It is quite good to change one's mind about something, sometimes. I feel better knowing that noise is not always bad. You just gotta dance according to the music.

The coincidence is that in that right moment when I made that photograph, there was a party going at that small sand beach, the season closing party, can't remember the name right now, but it was catchy. I don't quite like that kind of music, it sounds to me as noise, most of the time, and in that moment some Parliament Funkadellic or Incognito would be a better call, but sometimes, an exception must be given, is just how life is, I guess.


Julia Margaret Cameron was a British photographer, and one of her most famous photograph is a portrait of Sir John Frederick William Herschel, named only Sir John Herschel, April 1867, an albumen print that belongs to the Boston Museum of Fine Arts collection, a gift of Mrs. J. D. Cameron Bradley. The importance of this particular photograph is that it changed the conception of portrait photography because it was a very cropped image, showing just the head, unlike the classic portrait that shows the chest and shoulders also.

Herschel himself also made numerous important contribution to photography. He was a mathematician, astronomer, chemist, scientist and writer, whose studies and books had a strong influence on science, specially in the University of Cambridge, where inspired the student Charles Darwin, but that's another story.

Improvements in photographic processes, experiments with color reproduction, the terms negative and positive applied to photography, the discovery of the platinum process and the discovery of sodium thiosulfate to be a solvent of silver halides, in 1819. The man was a not only intelligent and workaholic, but he was also generous. He informed Talbot and Daguerre of his discovery that this "hyposulphite of soda" ("hypo") could be used as a photographic fixer, to "fix" pictures and make them permanent. History was being made and is to this people that we, photographers, must thank every time we make a photograph.

One of the ways that we photographers can thank and appreciate what those people have done for photography - and for us - is to get to know them. Is to know and acknowledge what they've done, who they were, and so forth and so on.

That being said, I thank Sir John Herschel particularly for the invention of the cyanotype process, the photographic printing process that gives a cyan-blue print. (By the way it was the precursors of the modern blueprint process, wich was popular in engineering and architectural circles well into the 20th century). The use of ammonium iron citrate and potassium ferricyanide somehow made this effect in prints.

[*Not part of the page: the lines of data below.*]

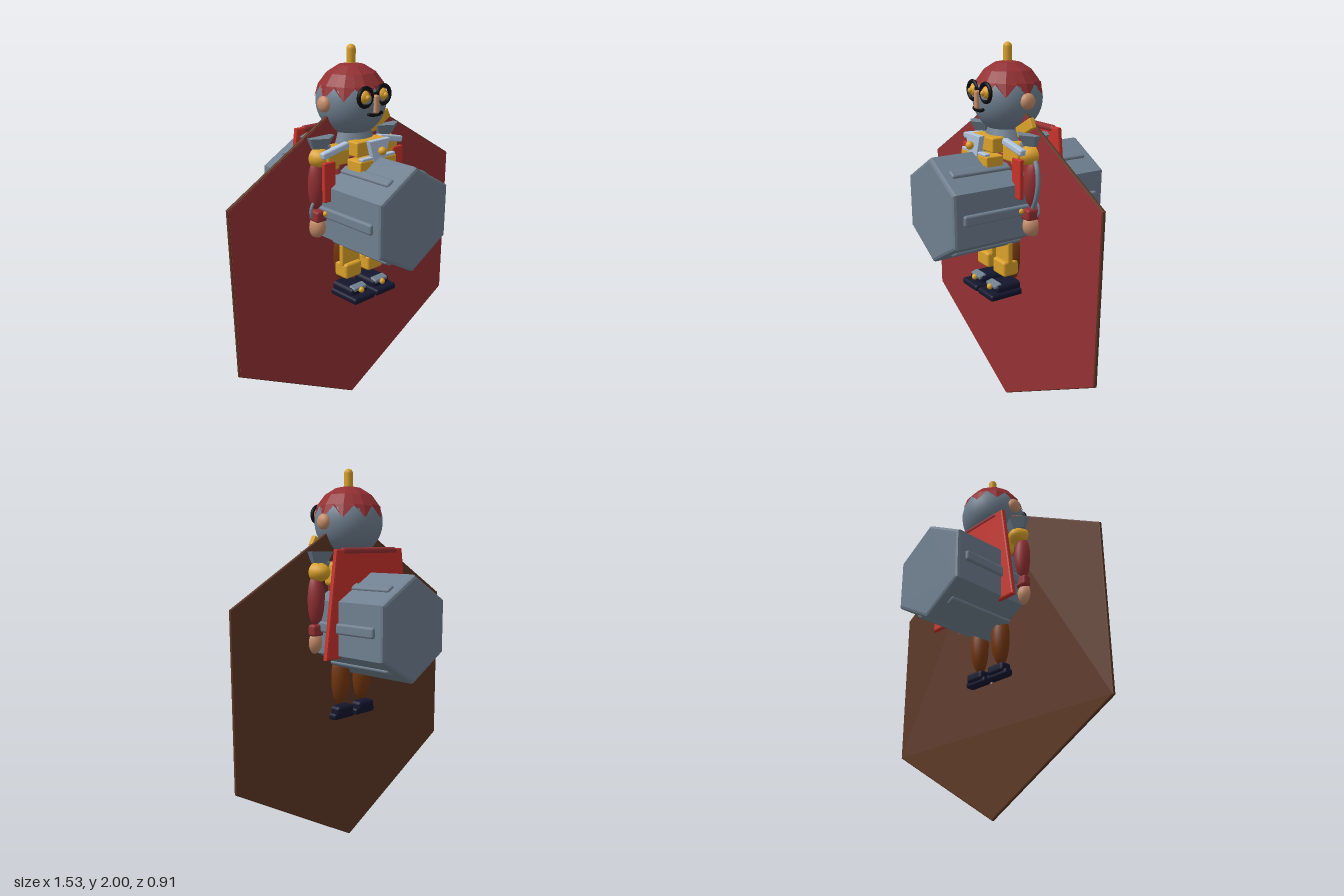
import * as THREE from 'three';
import { RoundedBoxGeometry } from 'three/addons/geometries/RoundedBoxGeometry.js';

const mat = (name, color, extra = {}) => {
  const m = new THREE.MeshStandardMaterial({ color, ...extra });
  m.name = name;
  return m;
};

// Pointed-top hexagon outline
function hexShape(r) {
  const pts = [];
  for (let i = 0; i < 6; i++) {
    const a = Math.PI / 2 + i * Math.PI / 3;
    pts.push(new THREE.Vector2(Math.cos(a) * r, Math.sin(a) * r));
  }
  return new THREE.Shape(pts);
}

// Extrusion centred on z = 0, total thickness d, optional bevel inside the outline
function slab(shape, d, bevel = 0) {
  const g = new THREE.ExtrudeGeometry(shape, {
    depth: d - 2 * bevel, bevelEnabled: bevel > 0, bevelSize: bevel, bevelThickness: bevel, bevelSegments: 2,
  });
  return g.translate(0, 0, -(d - 2 * bevel) / 2);
}

// Faceted cap with a zigzag rim
function capGeometry(r) {
  const g = new THREE.SphereGeometry(r, 20, 4, 0, Math.PI * 2, 0, 1.46).toNonIndexed();
  const p = g.attributes.position, v = new THREE.Vector3();
  for (let i = 0; i < p.count; i++) {
    v.fromBufferAttribute(p, i);
    const col = Math.round(Math.atan2(v.z, v.x) / (Math.PI / 10));
    const polar = Math.acos(v.y / r);
    if (Math.abs(col % 2) === 1) {
      if (polar > 1.4) v.setFromSphericalCoords(r, 1.13, Math.atan2(v.x, v.z));
      else { v.x *= 0.965; v.z *= 0.965; }
    }
    p.setXYZ(i, v.x, v.y, v.z);
  }
  g.computeVertexNormals();
  return g;
}

export function createModel() {
  const model = new THREE.Group();
  model.name = 'hexShieldFigure';
  const slate = mat('slate', 0x708090);
  const darkRed = mat('darkRed', 0x943033);
  const capRed = mat('brightRed', 0xc8322b);
  const gold = mat('gold', 0xdaa12a);
  const brown = mat('darkBrown', 0x5c3623);
  const legBrown = mat('legBrown', 0x74370f);
  const skin = mat('skin', 0xc68e6b);
  const navy = mat('navy', 0x14162e);
  const steel = mat('lightSteel', 0xb0c4de);
  const black = mat('black', 0x0c0c10);

  const add = (name, geo, material, x = 0, y = 0, z = 0, parent = model) => {
    const m = new THREE.Mesh(geo, material);
    m.name = name;
    m.position.set(x, y, z);
    parent.add(m);
    return m;
  };
  const box = (name, material, w, h, d, x, y, z, r = 0.008) =>
    add(name, new RoundedBoxGeometry(w, h, d, 2, r), material, x, y, z);
  const ball = (name, material, r, x, y, z, sx = 1, sy = 1, sz = 1) => {
    const m = add(name, new THREE.SphereGeometry(r, 24, 16), material, x, y, z);
    m.scale.set(sx, sy, sz);
    return m;
  };
  const both = (fn) => [-1, 1].forEach((s) => fn(s, s > 0 ? 'left' : 'right'));

  // Large thin hexagon: brown board with a red front face
  add('hexBoard', slab(hexShape(0.877), 0.018, 0.006), brown, 0, 0.885, 0);
  add('hexBoardFace', slab(hexShape(0.877), 0.004), darkRed, 0, 0.885, 0.0095);

  // Hexagonal drum through the body, with ribs on its sides
  add('hexDrum', slab(hexShape(0.252), 0.91, 0.016), slate, 0, 1.205, 0);
  both((s, n) => {
    box(n + 'DrumRib', slate, 0.03, 0.055, 0.81, s * 0.236, 1.207, 0, 0.012);
    [-1, 1].forEach((t) => {
      const rib = box(n + 'DrumSlantRib', slate, 0.03, 0.05, 0.81, s * 0.118, 1.205 + t * 0.2, 0, 0.012);
      rib.rotation.z = s * t * Math.PI / 3;
    });
  });

  // Head with cap and crest
  add('head', new THREE.SphereGeometry(0.178, 28, 18, 0, Math.PI * 2, 0.95, Math.PI - 0.95), slate, 0, 1.73, 0);
  add('cap', capGeometry(0.185), darkRed, 0, 1.73, 0);
  add('crest', new THREE.CapsuleGeometry(0.023, 0.07, 6, 16), gold, 0, 1.942, 0);

  // Face
  both((s, n) => {
    ball(n + 'Ear', skin, 0.04, s * 0.178, 1.73, 0, 0.7, 1, 1);
    ball(n + 'Eye', gold, 0.032, s * 0.06, 1.77, 0.152);
    ball(n + 'Pupil', gold, 0.013, s * 0.06, 1.77, 0.182);
    add(n + 'Lens', new THREE.TorusGeometry(0.044, 0.01, 10, 28), black, s * 0.06, 1.77, 0.166);
    const tip = box(n + 'MoustacheTip', black, 0.03, 0.016, 0.018, s * 0.034, 1.684, 0.172, 0.006);
    tip.rotation.z = s * 0.3;
  });
  box('glassesBridge', black, 0.04, 0.012, 0.012, 0, 1.785, 0.178, 0.005);
  box('nose', skin, 0.028, 0.09, 0.035, 0, 1.732, 0.175, 0.01);
  box('moustache', black, 0.06, 0.016, 0.018, 0, 1.68, 0.174, 0.006);

  // Torso and collar
  box('torso', darkRed, 0.32, 0.44, 0.16, 0, 1.26, 0, 0.03);
  box('yoke', gold, 0.36, 0.12, 0.15, 0, 1.47, 0, 0.02);
  add('neck', new THREE.CylinderGeometry(0.1, 0.13, 0.08, 16), slate, 0, 1.55, 0);

  // Chest armour
  box('chestBlock', gold, 0.25, 0.06, 0.1, 0, 1.44, 0.155);
  box('chestTop', gold, 0.2, 0.075, 0.075, 0, 1.515, 0.117);
  const bib = new THREE.Shape([[-0.065, 0.05], [-0.035, -0.05], [0.035, -0.05], [0.065, 0.05]]
    .map(([x, y]) => new THREE.Vector2(x, y)));
  add('chestPlate', slab(bib, 0.03, 0.004), steel, 0, 1.51, 0.195);
  box('chestBand', steel, 0.23, 0.014, 0.03, 0, 1.476, 0.192, 0.005);
  ball('chestStud', gold, 0.021, 0, 1.51, 0.226);

  both((s, n) => {
    // Shoulders
    const pad = add(n + 'ShoulderPad', new THREE.CylinderGeometry(0.086, 0.056, 0.055, 6).toNonIndexed(), slate,
      s * 0.225, 1.555, 0);
    pad.geometry.computeVertexNormals();
    box(n + 'PadStem', slate, 0.09, 0.03, 0.08, s * 0.21, 1.52, 0, 0.01);
    ball(n + 'ShoulderJoint', gold, 0.055, s * 0.235, 1.48, 0, 1.05, 0.95, 1.6);
    box(n + 'LapelBase', gold, 0.14, 0.08, 0.05, s * 0.17, 1.48, 0.075, 0.012);
    const lapel = box(n + 'Lapel', steel, 0.17, 0.034, 0.035, s * 0.19, 1.52, 0.09, 0.01);
    lapel.rotation.z = -s * 0.2;

    // Arms
    ball(n + 'UpperArm', darkRed, 0.06, s * 0.25, 1.34, 0, 0.85, 2.25, 1.08);
    box(n + 'Cuff', darkRed, 0.09, 0.06, 0.125, s * 0.25, 1.19, 0.012, 0.014);
    ball(n + 'CuffStud', gold, 0.014, s * 0.25, 1.207, 0.085);
    ball(n + 'Hand', skin, 0.06, s * 0.253, 1.125, 0.012, 0.75, 1.05, 1);
    const band = add(n + 'WristRing', new THREE.TorusGeometry(0.052, 0.008, 8, 24), slate, s * 0.25, 1.21, 0.02);
    band.rotation.y = 0.2;
    box(n + 'FrontPanel', capRed, 0.072, 0.2, 0.024, s * 0.238, 1.372, 0.098, 0.006);
    box(n + 'BackStrap', capRed, 0.05, 0.05, 0.06, s * 0.15, 1.455, -0.105, 0.008);

    // Legs with gold guards
    ball(n + 'Leg', legBrown, 0.068, s * 0.08, 0.92, 0, 0.88, 2.2, 1.02);
    box(n + 'ThighGuard', gold, 0.125, 0.12, 0.03, s * 0.08, 0.945, 0.075, 0.008);
    box(n + 'KneeGuard', gold, 0.112, 0.085, 0.095, s * 0.08, 0.855, 0.065, 0.014);

    // Shoes
    box(n + 'Sole', navy, 0.148, 0.036, 0.255, s * 0.08, 0.717, 0.073, 0.014);
    box(n + 'ShoeUpper', navy, 0.12, 0.055, 0.225, s * 0.08, 0.745, 0.047, 0.02);
    const buckle = box(n + 'Buckle', slate, 0.095, 0.03, 0.045, s * 0.078, 0.762, 0.138, 0.008);
    buckle.rotation.x = 0.25;
    ball(n + 'BuckleStud', gold, 0.016, s * 0.078, 0.757, 0.165);
  });

  // Hose beside the left arm
  const hose = new THREE.CatmullRomCurve3([[0.27, 1.46, 0.02], [0.31, 1.43, 0.035], [0.327, 1.36, 0.04],
    [0.31, 1.28, 0.038], [0.275, 1.22, 0.03]].map((p) => new THREE.Vector3(...p)));
  add('armHose', new THREE.TubeGeometry(hose, 28, 0.012, 10), slate);

  // Gold flap on the left shoulder
  const flap = box('shoulderFlap', gold, 0.14, 0.055, 0.03, 0.185, 1.605, 0.015, 0.006);
  flap.rotation.z = 0.5;

  // Back panel with a rolled top
  const cape = new THREE.Shape([[-0.235, 0.262], [-0.307, -0.262], [0.307, -0.262], [0.235, 0.262]]
    .map(([x, y]) => new THREE.Vector2(x, y)));
  add('backPanel', slab(cape, 0.028, 0.01), capRed, 0, 1.325, -0.148);
  const roll = add('backRoll', new THREE.CapsuleGeometry(0.018, 0.37, 6, 14), darkRed, 0, 1.585, -0.148);
  roll.rotation.z = Math.PI / 2;

  // Small foot pivot between the shoes
  ball('footPivot', steel, 0.03, 0, 0.7, 0.02, 1, 0.5, 1);

  return model;
}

I'm a great enthusiast of this type of print and I continue to use this process to this day. Of course the photography laboratory is now digital, which means that I no longer handle chemicals in the darkroom, but electronic information in the lightroom, or the computer, or the software, whatever. (actually I do, but not this process, and mostly film developing, although this semester I'll have access to the black and white lab in a class I'm having in the Visual Arts course ind the University.) What really matters is that every time one chooses the cyanotype process in the chemical or digital lab, he or she must thank Sir John Frederick William Herschel.

This photograph was taken last month, in Playa Grande, Uruguay.